“We all recognize that I’m the problem here,” Keith Murray confesses through the distorted fuzz of guitar at the beginning of the lead track to Brain Thrust Mastery, the latest pop-rock nugget from Cali trio We Are Scientists.
Indeed if Murray is the problem, then the poppy and funky melodies found on the group’s 2008 follow-up to the brilliant With Love and Squalor are the solution. The music is easy to digest and accessible, resisting the need to go for The Complication or The Pretension. Instead, We Are Scientists play it safe all over Brain Thrust Mastery.
The results? Delicious morsels of “expertisery.” Call me, Webster.
Driven strongly by guitar and enthusiastic background vocals, Brain Thrust Mastery is the sort of toe-tapping delight perfect for the summertime. The Futureheads tried the same formula with This Is Not The World, but their effort lacked the sense of adventure held by We Are Scientists.
This is the rightful fruition of alternative rock, in fact. It’s dance rock with principle and easy-to-swallow attitude, providing a perfect breather from the nastiness of today’s oppressed global and economic climate.

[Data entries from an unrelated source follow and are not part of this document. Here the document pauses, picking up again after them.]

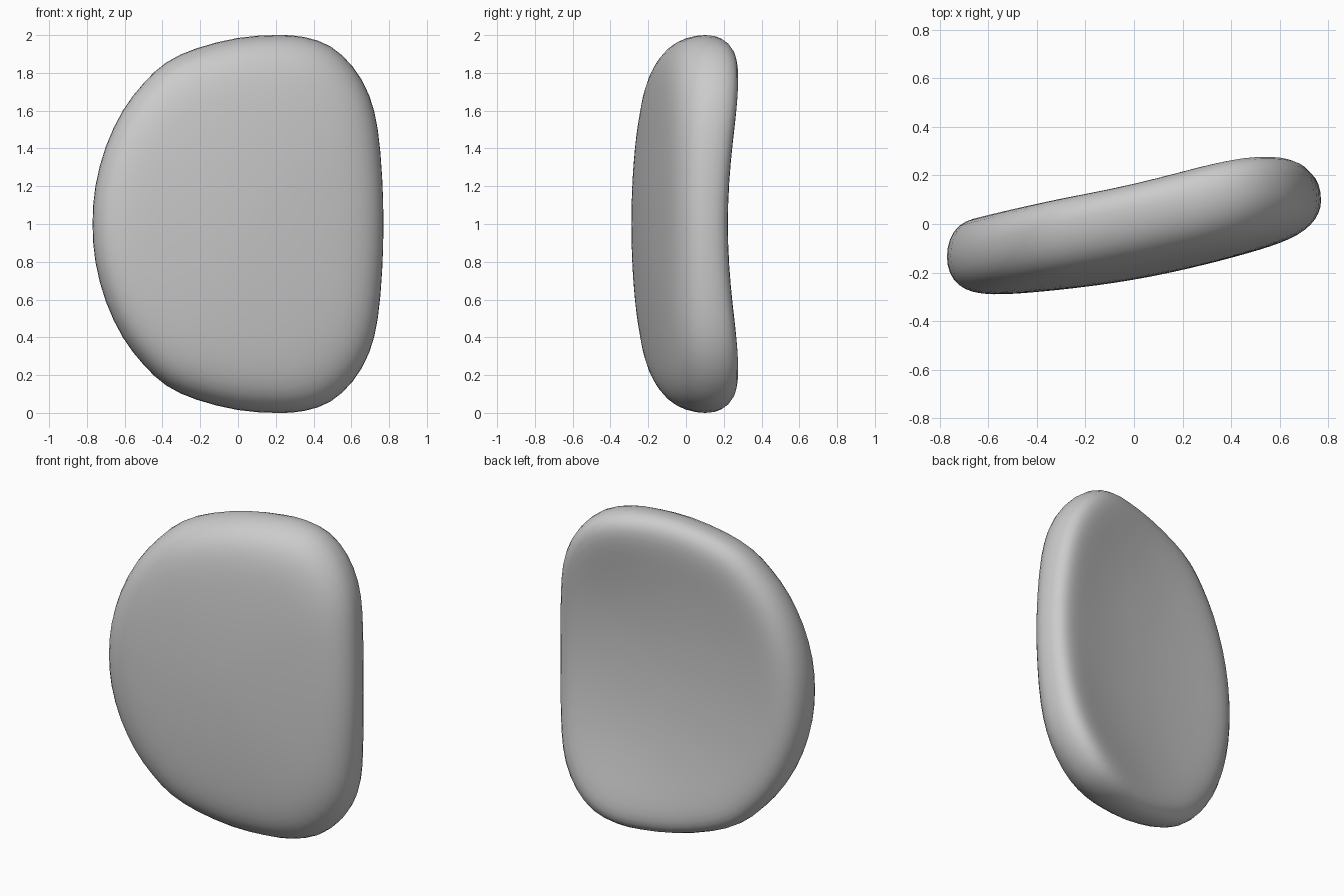
import bpy, bmesh, math
from mathutils import Vector

if "Cube" in bpy.data.objects:
    bpy.data.objects.remove(bpy.data.objects["Cube"], do_unlink=True)

grey = bpy.data.materials.new("plain grey")
grey.use_nodes = True
colour = (0.6, 0.6, 0.6, 1)
grey.diffuse_color = colour
grey.node_tree.nodes["Principled BSDF"].inputs["Base Color"].default_value = colour

# Upper half of the D-shaped outline (x, height above the middle), mirrored below
half = [(-0.77, 0), (-0.755, 0.2), (-0.7, 0.41), (-0.61, 0.6), (-0.5, 0.745),
        (-0.38, 0.855), (-0.22, 0.93), (0, 0.985), (0.2, 1), (0.35, 0.99),
        (0.49, 0.94), (0.61, 0.83), (0.695, 0.68), (0.74, 0.5), (0.763, 0.25), (0.77, 0)]
outline = [Vector(p) for p in half + [(x, -z) for x, z in half[-2:0:-1]]]


def smooth_loop(pts, steps):
    """Closed Catmull-Rom curve through the points."""
    n, out = len(pts), []
    for i in range(n):
        a, b, c, d = (pts[(i + k) % n] for k in (-1, 0, 1, 2))
        for s in range(steps):
            t = s / steps
            out.append(b + 0.5 * t * (c - a + t * (2*a - 5*b + 4*c - d
                                                   + t * (3*b - 3*c + d - a))))
    return out


def depth(x, z, r, side):
    """Tilted, bowed middle plus a crowned front or a dished back."""
    middle = -0.02 + 0.15 * x + 0.09 * z * z
    right = (x + math.sqrt(x * x + 0.04)) / 2  # fades in towards the straight side
    if side == "front":
        crown = 0.215 - 0.045 * r * r + 0.06 * z * z - 0.06 * right
        return middle - crown * math.sqrt(max(0, 1 - r ** 11))
    dish = 0.112 + 0.055 * r * r + (0.19 * right - 0.05) * z * z
    return middle + dish * math.sqrt(max(0, 1 - r ** 13))


# Cushion pad: nested rings from front centre, round the rim, to back centre
rim = smooth_loop(outline, 2)
centre = Vector((0.05, 0))
RINGS = 18
levels = [(math.sin(math.pi / 2 * i / RINGS), "front") for i in range(1, RINGS + 1)]
levels += [(r, "back") for r, _ in reversed(levels[:-1])]

bm = bmesh.new()
rows = []
for r, side in levels:
    flat = [centre + (p - centre) * r for p in rim]
    rows.append([bm.verts.new((p.x, depth(p.x, p.y, r, side), p.y + 1)) for p in flat])
n = len(rim)
for lower, upper in zip(rows, rows[1:]):
    for i in range(n):
        j = (i + 1) % n
        bm.faces.new((lower[i], lower[j], upper[j], upper[i]))
for row, side in ((rows[0], "front"), (rows[-1], "back")):
    tip = bm.verts.new((centre.x, depth(centre.x, 0, 0, side), 1))
    for i in range(n):
        bm.faces.new((row[i], row[(i + 1) % n], tip))
bmesh.ops.recalc_face_normals(bm, faces=bm.faces)

mesh = bpy.data.meshes.new("cushion_pad")
bm.to_mesh(mesh)
bm.free()
mesh.materials.append(grey)
mesh.shade_smooth()
pad = bpy.data.objects.new("cushion_pad", mesh)
bpy.context.scene.collection.objects.link(pad)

Like all good alternative music, Brain Thrust Mastery wouldn’t exist without the 80s. Tones of classic club songs resonate all over the gorgeous synth-backed “Lethal Enforcer” and the addictive and noisy “Tonight.”

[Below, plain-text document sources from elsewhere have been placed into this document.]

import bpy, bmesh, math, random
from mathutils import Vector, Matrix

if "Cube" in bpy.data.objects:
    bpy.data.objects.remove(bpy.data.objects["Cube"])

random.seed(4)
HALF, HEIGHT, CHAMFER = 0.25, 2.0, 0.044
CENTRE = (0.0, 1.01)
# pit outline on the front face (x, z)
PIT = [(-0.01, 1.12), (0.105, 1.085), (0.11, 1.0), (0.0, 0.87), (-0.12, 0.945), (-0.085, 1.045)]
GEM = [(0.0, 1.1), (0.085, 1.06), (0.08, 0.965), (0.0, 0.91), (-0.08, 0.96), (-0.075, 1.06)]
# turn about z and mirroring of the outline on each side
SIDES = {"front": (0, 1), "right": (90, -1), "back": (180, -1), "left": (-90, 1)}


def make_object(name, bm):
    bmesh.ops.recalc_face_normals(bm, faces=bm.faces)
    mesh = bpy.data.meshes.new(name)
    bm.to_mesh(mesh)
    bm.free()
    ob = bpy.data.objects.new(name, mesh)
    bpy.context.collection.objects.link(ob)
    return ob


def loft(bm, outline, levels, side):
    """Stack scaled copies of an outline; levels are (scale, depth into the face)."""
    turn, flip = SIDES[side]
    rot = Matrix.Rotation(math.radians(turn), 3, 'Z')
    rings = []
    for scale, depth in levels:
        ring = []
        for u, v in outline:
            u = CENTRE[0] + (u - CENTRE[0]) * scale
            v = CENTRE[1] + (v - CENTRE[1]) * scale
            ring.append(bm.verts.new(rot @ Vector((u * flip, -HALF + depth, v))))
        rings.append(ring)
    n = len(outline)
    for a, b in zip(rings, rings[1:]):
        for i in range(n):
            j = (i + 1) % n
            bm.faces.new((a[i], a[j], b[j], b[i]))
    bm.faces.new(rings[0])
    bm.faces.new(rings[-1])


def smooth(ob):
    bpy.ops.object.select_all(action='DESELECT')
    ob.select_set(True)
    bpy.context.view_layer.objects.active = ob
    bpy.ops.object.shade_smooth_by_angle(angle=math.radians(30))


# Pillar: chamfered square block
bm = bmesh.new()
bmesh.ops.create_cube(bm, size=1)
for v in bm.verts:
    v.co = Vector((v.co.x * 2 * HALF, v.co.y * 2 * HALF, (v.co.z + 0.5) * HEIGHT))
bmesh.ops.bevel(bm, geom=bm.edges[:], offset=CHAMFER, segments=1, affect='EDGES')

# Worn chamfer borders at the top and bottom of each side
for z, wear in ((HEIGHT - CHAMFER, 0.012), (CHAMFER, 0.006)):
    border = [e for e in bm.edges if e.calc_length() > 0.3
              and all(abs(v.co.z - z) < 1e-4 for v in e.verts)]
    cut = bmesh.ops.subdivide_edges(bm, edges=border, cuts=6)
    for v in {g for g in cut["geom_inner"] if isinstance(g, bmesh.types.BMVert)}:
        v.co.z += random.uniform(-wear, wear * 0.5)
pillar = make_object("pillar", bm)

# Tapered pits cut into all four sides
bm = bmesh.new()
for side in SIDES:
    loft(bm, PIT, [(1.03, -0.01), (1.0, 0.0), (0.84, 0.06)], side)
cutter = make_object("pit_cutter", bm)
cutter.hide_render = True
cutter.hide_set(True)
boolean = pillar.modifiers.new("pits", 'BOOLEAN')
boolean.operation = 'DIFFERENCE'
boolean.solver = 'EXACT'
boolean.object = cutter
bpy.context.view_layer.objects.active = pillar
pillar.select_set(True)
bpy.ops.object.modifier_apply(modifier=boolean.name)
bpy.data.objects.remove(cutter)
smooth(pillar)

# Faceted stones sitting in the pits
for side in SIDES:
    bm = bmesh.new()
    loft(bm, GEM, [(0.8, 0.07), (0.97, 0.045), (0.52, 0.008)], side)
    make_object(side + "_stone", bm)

We Are Scientists aren’t content with just one swipe at another genre, though, as they take a strong dig at riff-heavy rock with “Let’s See It” and the sweetly goofy “Chick Lit.”
Despite the swell of positivity and frenetic energy, singer Murray has an ability to ground the album in our times and infuse the lyrics with a sense of trouble and gloom. “Enough is not enough/but I keep saying that I'll stop/over and over/I'm drowning in each drop,” he intones on the album’s final track, “That’s What Counts.”
Brain Thrust Mastery is an album tempered with wrong impressions, pop-rock sentiment, and an addiction to keeping things fun regardless of what the cost is in the morning.
While it isn’t as strong as With Love and Squalor, it is still a solid entry in the lab of We Are Scientists and should keep fans of their brand of “vaguely danceable, implicitly humanist” music quite pleased.